Special Verdicts vs. Special Verdict Forms

Where a special verdict is hopelessly ambiguous as to whether it awards duplicative damages, the rule is that the trial court should ask the jury to clarify the verdict. But what if the jury is discharged before anyone objects to the ambiguity? The court of appeal reminds us in Zagami, Inc. v. James A. Crone, Inc., case no. D049563 (4th Dist. Mar. 10, 2008), that it depends on whether the ambiguity arises from the form of the verdict or the jury’s answers.

Error in the form of the verdict is subject to waiver if no objection is made. But ambiguity created by the jury’s responses is not waived, even if no objection is raised until after the jury is discharged. (See fn. 6 of the case.) Indeed, in this case, the appellant argued initially that the verdict was unambiguous and only changed its tune after entry of judgment, and the court reverses because the verdict is “hopelessly ambiguous.”
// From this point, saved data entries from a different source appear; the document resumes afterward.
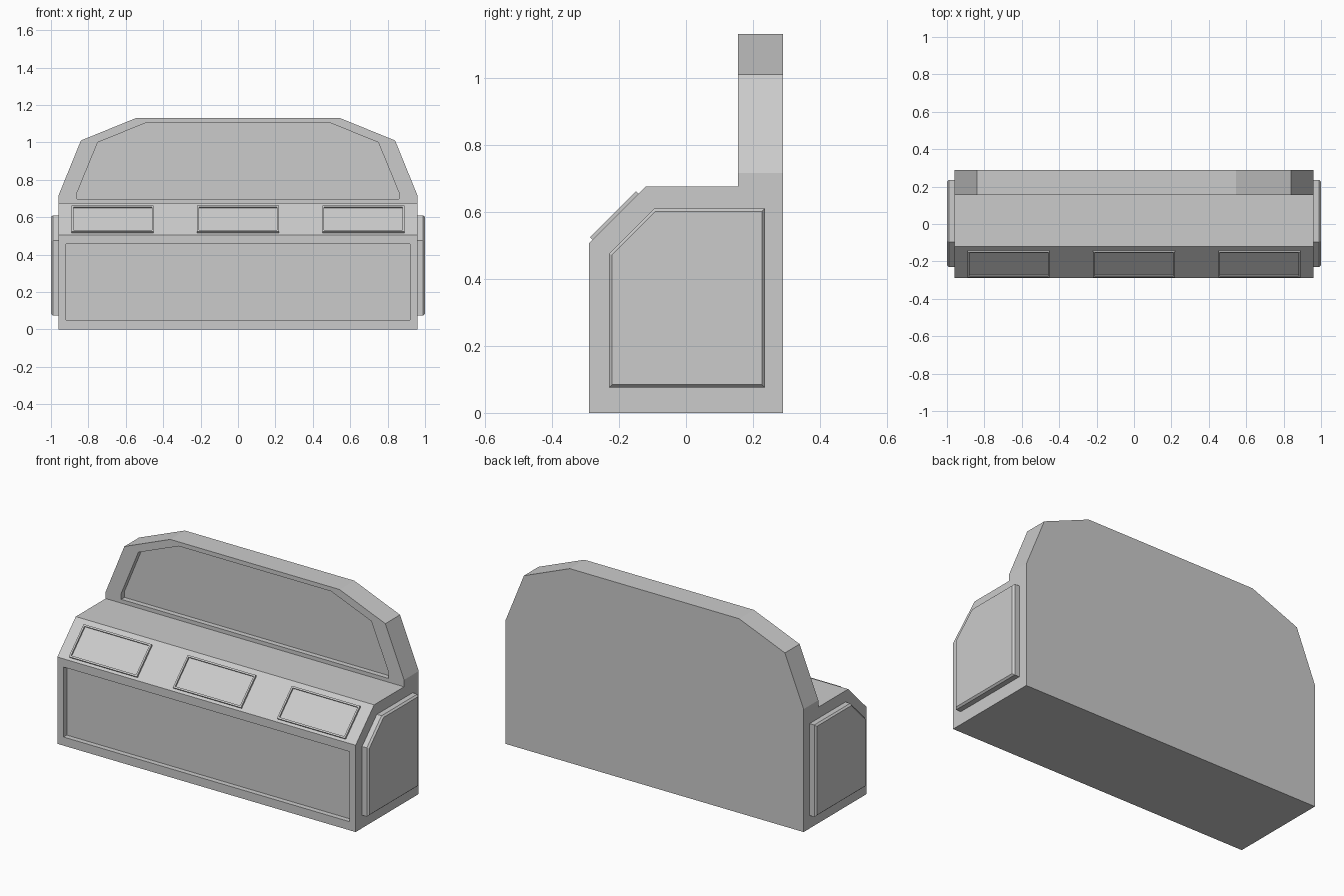
import bpy, bmesh
from mathutils import Vector

if "Cube" in bpy.data.objects:
    bpy.data.objects.remove(bpy.data.objects["Cube"])


def loft(name, rings):
    """Join equal-sized point rings with quads and cap both ends."""
    bm = bmesh.new()
    loops = [[bm.verts.new(p) for p in ring] for ring in rings]
    n = len(loops[0])
    for a, b in zip(loops, loops[1:]):
        for i in range(n):
            j = (i + 1) % n
            bm.faces.new((a[i], a[j], b[j], b[i]))
    bm.faces.new(loops[0])
    bm.faces.new(loops[-1])
    bmesh.ops.recalc_face_normals(bm, faces=bm.faces)
    mesh = bpy.data.meshes.new(name)
    bm.to_mesh(mesh)
    bm.free()
    obj = bpy.data.objects.new(name, mesh)
    bpy.context.collection.objects.link(obj)
    return obj


def outline(half, y):
    """Mirror a right-hand x,z outline and place it at depth y."""
    pts = half + [(-x, z) for x, z in reversed(half)]
    return [(x, y, z) for x, z in pts]


# Lower cabinet with sloped front edge and recessed front panel
lower = [(0.96, 0), (0.96, 0.675)]
front = [(0.96, 0), (0.96, 0.505)]
recess = [(0.92, 0.05), (0.92, 0.457)]
cabinet = loft("cabinet", [outline(lower, 0.29), outline(lower, -0.12),
                           outline(front, -0.29), outline(recess, -0.29),
                           outline(recess, -0.26)])

# Tall faceted backboard with recessed panel
board = [(0.96, 0), (0.96, 0.715), (0.84, 1.01), (0.545, 1.13)]
inner = [(0.86, 0.697), (0.86, 0.732), (0.75, 1.0), (0.49, 1.105)]
backboard = loft("backboard", [outline(board, 0.29), outline(board, 0.155),
                               outline(inner, 0.155), outline(inner, 0.185)])

# Merge both into one shell and clean up flat seams
union = cabinet.modifiers.new("union", 'BOOLEAN')
union.operation = 'UNION'
union.solver = 'EXACT'
union.object = backboard
bpy.context.view_layer.objects.active = cabinet
bpy.ops.object.modifier_apply(modifier=union.name)
bpy.data.objects.remove(backboard)
bm = bmesh.new()
bm.from_mesh(cabinet.data)
bmesh.ops.remove_doubles(bm, verts=bm.verts, dist=1e-4)
bmesh.ops.dissolve_limit(bm, angle_limit=0.01, verts=bm.verts, edges=bm.edges)
bm.to_mesh(cabinet.data)
bm.free()

# Raised side panels with a small bevelled rim
side = [(-0.23, 0.075), (0.235, 0.075), (0.235, 0.61), (-0.095, 0.61), (-0.23, 0.475)]
rim = [(-0.221, 0.084), (0.226, 0.084), (0.226, 0.601), (-0.091, 0.601), (-0.221, 0.471)]
panel = loft("side_panels", [[(x, y, z) for y, z in ring]
                             for x, ring in ((0.96, side), (0.99, side), (1.0, rim))])
panel.modifiers.new("mirror", 'MIRROR')

# Three framed panels on the slope
across = Vector((0, 1, 1)).normalized()
normal = Vector((0, -1, 1)).normalized()


def slope_ring(cx, hw, hl, h):
    centre = Vector((cx, -0.21, 0.585)) + normal * h
    return [centre + Vector((sx * hw, 0, 0)) + across * sy * hl
            for sx, sy in ((-1, -1), (1, -1), (1, 1), (-1, 1))]


for i, cx in enumerate((-0.67, 0, 0.67)):
    loft(f"slope_panel_{i + 1}", [slope_ring(cx, 0.219, 0.097, 0),
                                  slope_ring(cx, 0.219, 0.097, 0.011),
                                  slope_ring(cx, 0.209, 0.087, 0.011),
                                  slope_ring(cx, 0.209, 0.087, 0.002)])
Keep the distinction in mind, and make sure which you are dealing with.